throw back the schedule of the maid,

and meditate in bedsheets, dim

where the morning light is slim,

studying objects that recall

the continents to a hand held ball,

tracing out rivers with calipers,

shadows in brambles the spider endures,

contemplate a bit of repartee

one brought back home from foreign stay,

and leave the rose-scented soap untouched,

receiving callers, breathless and flushed,

is only to follow the organized plan

of the modern, ecclesiastic man,

forwarding goodness by intuition,

measurement, calculus, and division,

exercising divine revision

with a maximum of precision.

Why then does this one find no words

to trace the motion of the birds,

unsettling up from the garden rose,

sipping and sampling the gardener’s hose,

and what is it, finally, that this one knows?

Only the music that is exquisite,

as ladies come calling on Sunday visit,

best in their finery like latest news,

veritable aviaries of Paris views,

shaded in quarantine, oblong, obscure,

but for all that he lacks, spanking bright demure.

It rises to tree tops and looks over steeples,

and though misanthropic of many peoples,

its harmonic strains cut with tenderness through

the shroud of his sick bed and his universe too.





The curtain rose

on one of a million shows

the lights down dim

the crowd all in

from afternoon rain

the great ceiling’s stain

spread like a grin

the chandeliers and velvet trim

lost in the dark that the eyes settled in


The picture came on

azure and sudden

like a deep sea

or a terrible sky

over the mountains


crackling with thunder

the motes of the eyes

jerky scratch of a flaw

as we waited with awe

for the drama to begin

as we forgot our skin


And then booming voices

eased us in

and the story began

and the camera began

to travel and pan

over lush settings

and characters’ plottings


over appearances

quick to endearances

lost in our trances

of Englands and Frances


or under the sea

where the octopus

scary and ravenous

frightened the hero

of our own mind’s zero

or the brutal queen

killed again and again

while the sweet princess

attracted honest princes


down some byway

or disappearing highway

into residences

like mazes

of hidden lives

with other strifes

lost on a journey

not knowing when return will be

or if gone forever

and coming back never


Then exhausted, revived

and radiant with life

as the lights came on

to the afternoon’s dawn

in the old dark theatre

life the great repeater

awoke the 400 seater

who rose in unison

and put their coats on


In the afternoon

by the cobblestones’ gloom

with the darkened alleys

and the little shops

all glass and anonymous

overcast and synonymous

with what we had seen

with where we had been

and where the world goes

the afternoon rose

like a rainy dawn

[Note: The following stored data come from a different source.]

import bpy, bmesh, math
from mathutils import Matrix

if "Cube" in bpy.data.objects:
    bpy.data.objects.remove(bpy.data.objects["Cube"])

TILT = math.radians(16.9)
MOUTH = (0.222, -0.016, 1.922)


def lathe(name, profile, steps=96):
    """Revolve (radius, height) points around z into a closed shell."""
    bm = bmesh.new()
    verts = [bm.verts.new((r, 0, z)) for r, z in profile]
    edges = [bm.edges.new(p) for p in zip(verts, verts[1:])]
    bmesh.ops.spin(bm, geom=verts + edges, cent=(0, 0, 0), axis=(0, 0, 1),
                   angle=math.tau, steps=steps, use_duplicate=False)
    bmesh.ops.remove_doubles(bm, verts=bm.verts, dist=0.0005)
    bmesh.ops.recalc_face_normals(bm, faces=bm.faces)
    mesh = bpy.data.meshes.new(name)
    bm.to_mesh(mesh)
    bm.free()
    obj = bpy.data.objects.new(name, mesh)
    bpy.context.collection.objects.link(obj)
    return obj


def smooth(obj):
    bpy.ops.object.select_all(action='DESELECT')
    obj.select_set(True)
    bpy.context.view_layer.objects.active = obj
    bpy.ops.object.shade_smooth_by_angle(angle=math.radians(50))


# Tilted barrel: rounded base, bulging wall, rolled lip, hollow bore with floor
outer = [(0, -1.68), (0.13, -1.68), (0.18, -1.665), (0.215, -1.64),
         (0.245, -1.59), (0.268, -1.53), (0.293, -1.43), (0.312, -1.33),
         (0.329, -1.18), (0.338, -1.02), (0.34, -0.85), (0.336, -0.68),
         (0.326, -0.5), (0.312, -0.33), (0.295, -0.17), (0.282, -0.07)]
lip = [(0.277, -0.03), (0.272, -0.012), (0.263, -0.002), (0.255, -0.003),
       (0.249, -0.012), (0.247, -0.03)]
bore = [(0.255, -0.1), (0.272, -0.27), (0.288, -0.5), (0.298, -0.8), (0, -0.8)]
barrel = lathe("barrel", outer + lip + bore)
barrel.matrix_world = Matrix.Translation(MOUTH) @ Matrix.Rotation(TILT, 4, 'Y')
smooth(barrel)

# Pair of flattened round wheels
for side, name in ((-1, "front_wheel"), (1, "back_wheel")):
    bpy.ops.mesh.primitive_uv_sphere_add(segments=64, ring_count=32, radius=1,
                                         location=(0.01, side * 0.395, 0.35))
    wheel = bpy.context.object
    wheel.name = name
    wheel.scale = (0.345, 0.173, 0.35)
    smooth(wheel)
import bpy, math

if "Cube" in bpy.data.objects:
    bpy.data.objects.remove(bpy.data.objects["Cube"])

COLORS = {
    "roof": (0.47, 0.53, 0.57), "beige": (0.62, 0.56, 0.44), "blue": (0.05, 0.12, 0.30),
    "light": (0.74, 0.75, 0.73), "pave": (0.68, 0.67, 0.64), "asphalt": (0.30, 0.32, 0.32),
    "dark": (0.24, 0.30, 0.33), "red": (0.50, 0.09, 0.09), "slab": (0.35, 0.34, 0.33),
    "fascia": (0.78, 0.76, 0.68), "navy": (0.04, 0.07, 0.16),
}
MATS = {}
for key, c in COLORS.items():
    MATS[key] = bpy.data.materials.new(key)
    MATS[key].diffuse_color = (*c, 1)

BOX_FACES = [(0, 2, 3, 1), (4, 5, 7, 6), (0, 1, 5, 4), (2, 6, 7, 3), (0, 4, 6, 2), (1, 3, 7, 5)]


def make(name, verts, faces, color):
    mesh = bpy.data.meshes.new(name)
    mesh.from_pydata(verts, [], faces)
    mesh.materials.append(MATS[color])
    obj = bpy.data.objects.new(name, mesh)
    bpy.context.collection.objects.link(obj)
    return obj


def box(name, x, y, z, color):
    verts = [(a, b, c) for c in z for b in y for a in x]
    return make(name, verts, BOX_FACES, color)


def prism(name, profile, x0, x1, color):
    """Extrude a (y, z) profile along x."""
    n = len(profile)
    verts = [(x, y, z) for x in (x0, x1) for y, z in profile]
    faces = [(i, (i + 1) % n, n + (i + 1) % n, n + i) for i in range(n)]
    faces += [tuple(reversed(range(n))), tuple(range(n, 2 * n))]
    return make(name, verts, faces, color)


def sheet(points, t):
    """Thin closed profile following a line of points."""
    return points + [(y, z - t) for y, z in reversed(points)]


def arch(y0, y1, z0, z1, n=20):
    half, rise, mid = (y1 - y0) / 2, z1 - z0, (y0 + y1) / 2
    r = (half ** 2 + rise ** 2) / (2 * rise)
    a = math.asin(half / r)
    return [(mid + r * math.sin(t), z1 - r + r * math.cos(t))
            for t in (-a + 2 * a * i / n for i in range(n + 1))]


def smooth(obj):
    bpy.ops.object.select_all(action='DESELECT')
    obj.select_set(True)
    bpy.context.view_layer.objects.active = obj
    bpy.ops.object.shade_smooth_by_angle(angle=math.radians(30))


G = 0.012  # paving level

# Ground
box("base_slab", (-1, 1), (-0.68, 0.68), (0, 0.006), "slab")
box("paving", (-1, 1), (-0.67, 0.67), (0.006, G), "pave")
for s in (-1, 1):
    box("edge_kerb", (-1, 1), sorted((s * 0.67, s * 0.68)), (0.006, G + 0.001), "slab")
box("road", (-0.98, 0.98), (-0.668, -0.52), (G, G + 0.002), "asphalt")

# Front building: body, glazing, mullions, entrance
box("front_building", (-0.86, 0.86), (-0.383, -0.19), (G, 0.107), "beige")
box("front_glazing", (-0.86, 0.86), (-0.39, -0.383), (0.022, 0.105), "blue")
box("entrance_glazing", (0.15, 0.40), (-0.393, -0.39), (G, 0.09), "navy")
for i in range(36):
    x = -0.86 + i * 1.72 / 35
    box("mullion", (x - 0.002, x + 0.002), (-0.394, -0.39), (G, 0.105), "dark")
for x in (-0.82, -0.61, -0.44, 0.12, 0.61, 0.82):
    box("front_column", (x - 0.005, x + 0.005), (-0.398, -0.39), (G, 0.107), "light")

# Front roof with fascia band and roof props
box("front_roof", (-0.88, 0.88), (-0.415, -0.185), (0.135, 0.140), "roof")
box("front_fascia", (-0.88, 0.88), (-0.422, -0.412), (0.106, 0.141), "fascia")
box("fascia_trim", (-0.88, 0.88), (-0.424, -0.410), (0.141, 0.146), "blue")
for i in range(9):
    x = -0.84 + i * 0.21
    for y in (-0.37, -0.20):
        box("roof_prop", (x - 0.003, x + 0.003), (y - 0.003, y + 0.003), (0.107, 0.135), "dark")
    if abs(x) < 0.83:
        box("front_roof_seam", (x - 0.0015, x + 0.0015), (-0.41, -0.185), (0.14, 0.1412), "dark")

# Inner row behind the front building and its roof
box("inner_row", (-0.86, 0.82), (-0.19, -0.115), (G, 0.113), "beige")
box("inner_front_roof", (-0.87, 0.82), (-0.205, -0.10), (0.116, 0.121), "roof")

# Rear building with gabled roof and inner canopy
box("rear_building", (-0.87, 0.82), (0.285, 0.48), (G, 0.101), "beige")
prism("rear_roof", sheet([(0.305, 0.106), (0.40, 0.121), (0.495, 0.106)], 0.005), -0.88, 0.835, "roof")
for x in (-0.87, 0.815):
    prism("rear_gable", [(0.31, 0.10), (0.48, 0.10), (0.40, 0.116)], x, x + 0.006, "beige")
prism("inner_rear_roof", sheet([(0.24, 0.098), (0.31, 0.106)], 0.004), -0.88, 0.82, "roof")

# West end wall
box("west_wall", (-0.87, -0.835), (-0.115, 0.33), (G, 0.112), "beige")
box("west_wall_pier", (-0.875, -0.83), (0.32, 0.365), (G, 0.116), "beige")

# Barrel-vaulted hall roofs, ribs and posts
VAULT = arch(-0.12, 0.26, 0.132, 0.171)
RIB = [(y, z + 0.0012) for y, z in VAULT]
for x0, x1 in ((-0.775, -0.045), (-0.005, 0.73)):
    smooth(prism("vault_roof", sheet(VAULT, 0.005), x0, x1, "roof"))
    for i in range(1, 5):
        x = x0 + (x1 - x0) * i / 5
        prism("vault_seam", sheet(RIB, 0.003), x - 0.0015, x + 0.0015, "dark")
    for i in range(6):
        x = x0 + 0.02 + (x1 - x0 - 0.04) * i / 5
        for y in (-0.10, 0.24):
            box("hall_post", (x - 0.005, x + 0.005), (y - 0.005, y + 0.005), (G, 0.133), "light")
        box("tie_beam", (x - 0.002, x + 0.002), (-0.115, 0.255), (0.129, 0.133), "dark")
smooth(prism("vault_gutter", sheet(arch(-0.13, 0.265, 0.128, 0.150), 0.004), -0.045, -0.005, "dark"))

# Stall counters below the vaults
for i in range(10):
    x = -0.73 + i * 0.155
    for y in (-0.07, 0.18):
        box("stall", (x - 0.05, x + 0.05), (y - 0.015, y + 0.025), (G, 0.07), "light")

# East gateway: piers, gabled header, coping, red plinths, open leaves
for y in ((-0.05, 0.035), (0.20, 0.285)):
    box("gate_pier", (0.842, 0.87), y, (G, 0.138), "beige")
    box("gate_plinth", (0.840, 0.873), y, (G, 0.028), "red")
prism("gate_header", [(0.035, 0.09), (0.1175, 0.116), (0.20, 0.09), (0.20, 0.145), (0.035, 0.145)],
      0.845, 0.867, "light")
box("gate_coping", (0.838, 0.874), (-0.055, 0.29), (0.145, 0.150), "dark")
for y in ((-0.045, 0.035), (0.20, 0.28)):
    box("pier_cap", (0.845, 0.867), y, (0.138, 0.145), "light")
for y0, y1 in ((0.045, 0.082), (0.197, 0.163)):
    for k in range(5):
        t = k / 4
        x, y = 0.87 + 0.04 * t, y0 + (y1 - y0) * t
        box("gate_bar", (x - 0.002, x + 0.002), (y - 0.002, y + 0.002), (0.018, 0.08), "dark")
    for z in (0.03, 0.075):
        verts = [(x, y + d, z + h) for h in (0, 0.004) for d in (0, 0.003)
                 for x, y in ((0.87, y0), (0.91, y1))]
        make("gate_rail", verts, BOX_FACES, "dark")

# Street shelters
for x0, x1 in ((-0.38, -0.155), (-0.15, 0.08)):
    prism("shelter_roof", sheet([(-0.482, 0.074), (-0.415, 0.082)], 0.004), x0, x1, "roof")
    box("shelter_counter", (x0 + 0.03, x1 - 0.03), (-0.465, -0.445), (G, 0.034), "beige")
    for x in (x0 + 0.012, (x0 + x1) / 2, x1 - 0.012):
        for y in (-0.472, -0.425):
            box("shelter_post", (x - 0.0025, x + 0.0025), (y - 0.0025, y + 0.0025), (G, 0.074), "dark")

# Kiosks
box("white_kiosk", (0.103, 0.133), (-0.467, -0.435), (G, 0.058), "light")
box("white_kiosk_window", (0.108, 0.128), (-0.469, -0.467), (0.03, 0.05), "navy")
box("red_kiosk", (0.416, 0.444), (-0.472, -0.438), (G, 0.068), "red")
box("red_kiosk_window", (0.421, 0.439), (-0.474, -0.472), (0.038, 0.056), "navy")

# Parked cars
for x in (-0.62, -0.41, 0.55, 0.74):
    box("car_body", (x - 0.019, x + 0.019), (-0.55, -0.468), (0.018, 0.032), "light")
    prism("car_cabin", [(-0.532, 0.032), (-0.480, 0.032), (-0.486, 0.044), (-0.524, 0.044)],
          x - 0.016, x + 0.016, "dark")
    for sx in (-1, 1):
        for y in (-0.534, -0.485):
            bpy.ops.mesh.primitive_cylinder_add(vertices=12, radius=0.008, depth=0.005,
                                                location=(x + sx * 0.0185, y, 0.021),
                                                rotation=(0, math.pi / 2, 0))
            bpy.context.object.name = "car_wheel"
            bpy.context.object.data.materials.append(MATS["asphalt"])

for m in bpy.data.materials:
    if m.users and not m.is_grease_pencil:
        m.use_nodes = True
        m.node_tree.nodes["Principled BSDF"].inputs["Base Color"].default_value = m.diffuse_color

and we moved on

and we saw no one

and we were alone


and the roofs were wet

and our dreams were in bed


And perhaps our mother

was the other

to whom the Holy Ghost

had played host


Ben Mazer’s most recent collection of poems is New Poems (Pen & Anvil). He is the Editor of the Battersea Review.